Now the time came for Elizabeth to give birth, and she bore a son. Her neighbors and relatives heard that the Lord had shown his great mercy to her, and they rejoiced with her. On the eighth day they came to circumcise the child, and they were going to name him Zechariah after his father.
But his mother said, “No; he is to be called John.” They said to her, “None of your relatives has this name.” Then they began motioning to his father to find out what name he wanted to give him. He asked for a writing tablet and wrote, “His name is John.” And all of them were amazed. Immediately his mouth was opened and his tongue freed, and he began to speak, praising God.
Fear came over all their neighbors, and all these things were talked about throughout the entire hill country of Judea. All who heard them pondered them and said, “What then will this child become?” For, indeed, the hand of the Lord was with him.
The child grew and became strong in spirit, and he was in the wilderness until the day he appeared publicly to Israel.
New Revised Standard Version, copyright 1989, by the National Council of the Churches of Christ in the United States of America. Used by permission. All rights reserved. USCCB approved. http://www.usccb.org/bible/approved-translations
The scriptures today demonstrate that divine inspiration begins in the womb. Psalm 139 says, “truly you have formed my inmost being, you knit me in my mother’s womb,” and in Isaiah, “the Lord has spoken who has formed me as his servant from the womb.”
Yet as adults we can tend to overlook our divinely inspired desires to accommodate the expectations and norms of society.
Elizabeth and Zacharias, divinely inspired, avoided following the crowd, and used the name John for their son. John the Baptist remained true to this divine plan beginning in the womb until his death. How then do we return to God’s divinely inspired plan that begins in the womb?
Perhaps the recipe for divine inspiration comes from the “Three Degrees of Humility” meditation in the Spiritual Exercises of St. Ignatius The first degree is to do nothing that would cut me off from God. The second is to seek a life of detachment, and the third is to love the poor Christ. (Exercises #165, 166, 167).
True humility connects us to Jesus, revealing that —although unworthy—each of us is part of a divinely-inspired plan
—Matthew Lieser, S.J. is a Jesuit scholastic studying philosophy at Loyola University Chicago.
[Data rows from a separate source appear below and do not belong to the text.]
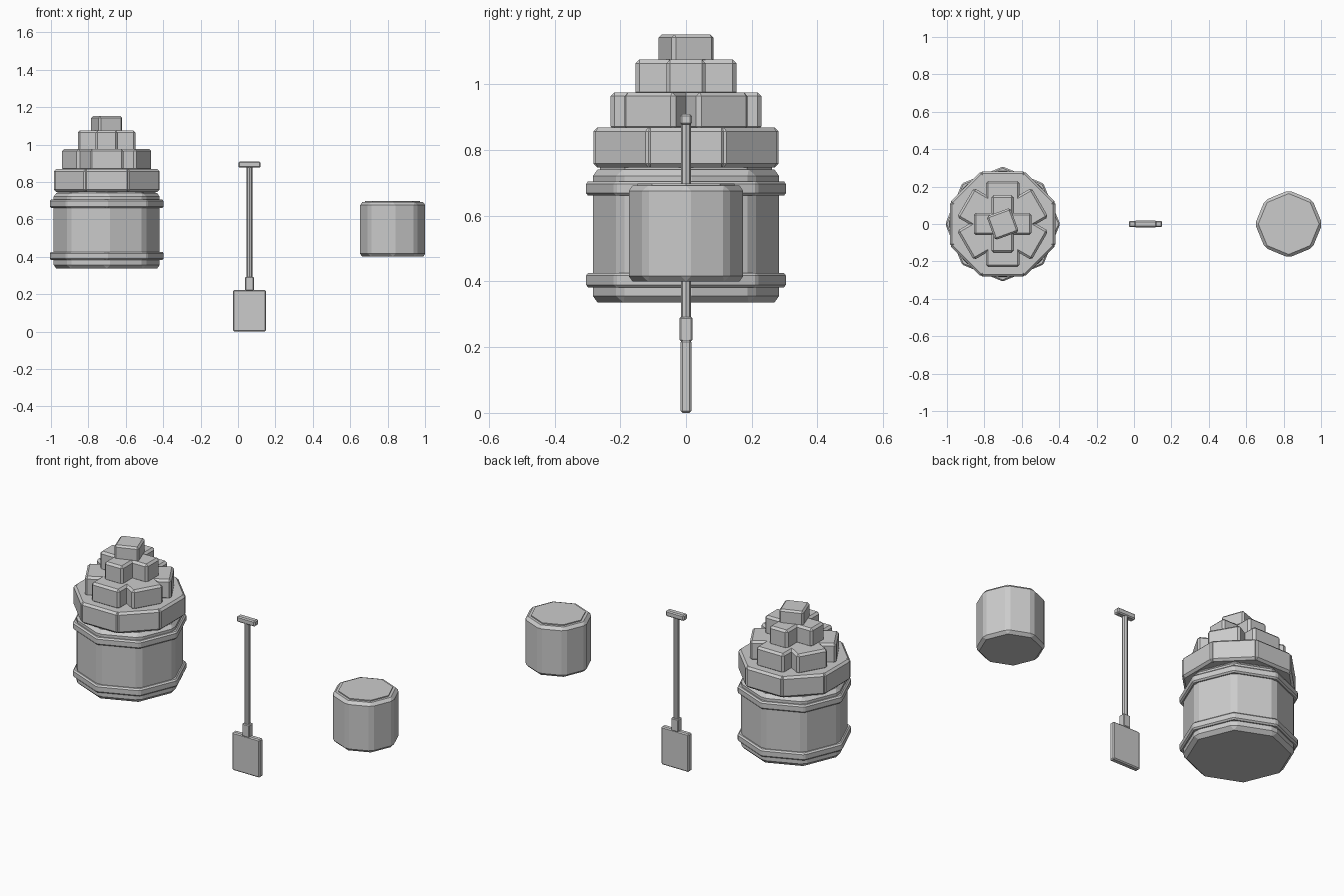
import bpy
from math import radians, cos, sin, pi

if "Cube" in bpy.data.objects:
    bpy.data.objects.remove(bpy.data.objects["Cube"])


def bevel(ob, width):
    if width:
        m = ob.modifiers.new("bevel", 'BEVEL')
        m.width = width
        m.segments = 1
        m.limit_method = 'ANGLE'
        m.angle_limit = radians(30)
    return ob


def box(name, center, size, rot=0.0, width=0.008):
    bpy.ops.mesh.primitive_cube_add(size=1, location=center)
    ob = bpy.context.object
    ob.name = name
    ob.scale = size
    bpy.ops.object.transform_apply(location=False, rotation=False, scale=True)
    ob.rotation_euler[2] = rot
    return bevel(ob, width)


def drum(name, x, radius, z0, z1, width=0.01, sides=8):
    bpy.ops.mesh.primitive_cylinder_add(vertices=sides, radius=radius, depth=z1 - z0,
                                        location=(x, 0, (z0 + z1) / 2))
    ob = bpy.context.object
    ob.name = name
    return bevel(ob, width)


def tier(name, x, count, start, inner, outer, breadth, z0, z1):
    for i in range(count):
        a = start + i * 2 * pi / count
        r = (inner + outer) / 2
        box(f"{name}_{i + 1}", (x + r * cos(a), r * sin(a), (z0 + z1) / 2),
            (outer - inner, breadth, z1 - z0), a, 0.012)


# Large tub with two hoops
TX = -0.702
drum("tub_body", TX, 0.291, 0.336, 0.741, 0.02)
drum("tub_lower_hoop", TX, 0.307, 0.382, 0.426, 0.008)
drum("tub_upper_hoop", TX, 0.307, 0.661, 0.705, 0.008)
drum("tub_fill", TX, 0.262, 0.73, 0.76, 0)

# Heaped lumps, stacked in shrinking rings
tier("heap_bottom", TX, 8, 0, 0.08, 0.282, 0.24, 0.747, 0.869)
tier("heap_lower", TX, 6, pi / 6, 0.05, 0.23, 0.18, 0.86, 0.976)
tier("heap_upper", TX, 4, 0, 0.02, 0.154, 0.12, 0.965, 1.076)
box("heap_top", (TX, 0, 1.109), (0.135, 0.135, 0.086), radians(20), 0.01)

# Shovel
SX = 0.0615
box("shovel_blade", (SX, 0, 0.111), (0.177, 0.033, 0.222), 0, 0.006)
box("shovel_socket", (SX, 0, 0.255), (0.046, 0.039, 0.074), 0, 0.004)
drum("shovel_shaft", SX, 0.0155, 0.28, 0.89, 0)
box("shovel_grip", (SX, 0, 0.893), (0.118, 0.036, 0.033), 0, 0.006)

# Small bucket
BX = 0.827
drum("bucket_body", BX, 0.18, 0.40, 0.692, 0.016)
drum("bucket_fill", BX, 0.147, 0.66, 0.698, 0)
O Lord, you search me and you know me; You know my resting and my rising. All my plans lie open to you. If I take the wings of the dawn and dwell at the sea’s furthest end, even there your hand would lead me, your right hand would hold me fast.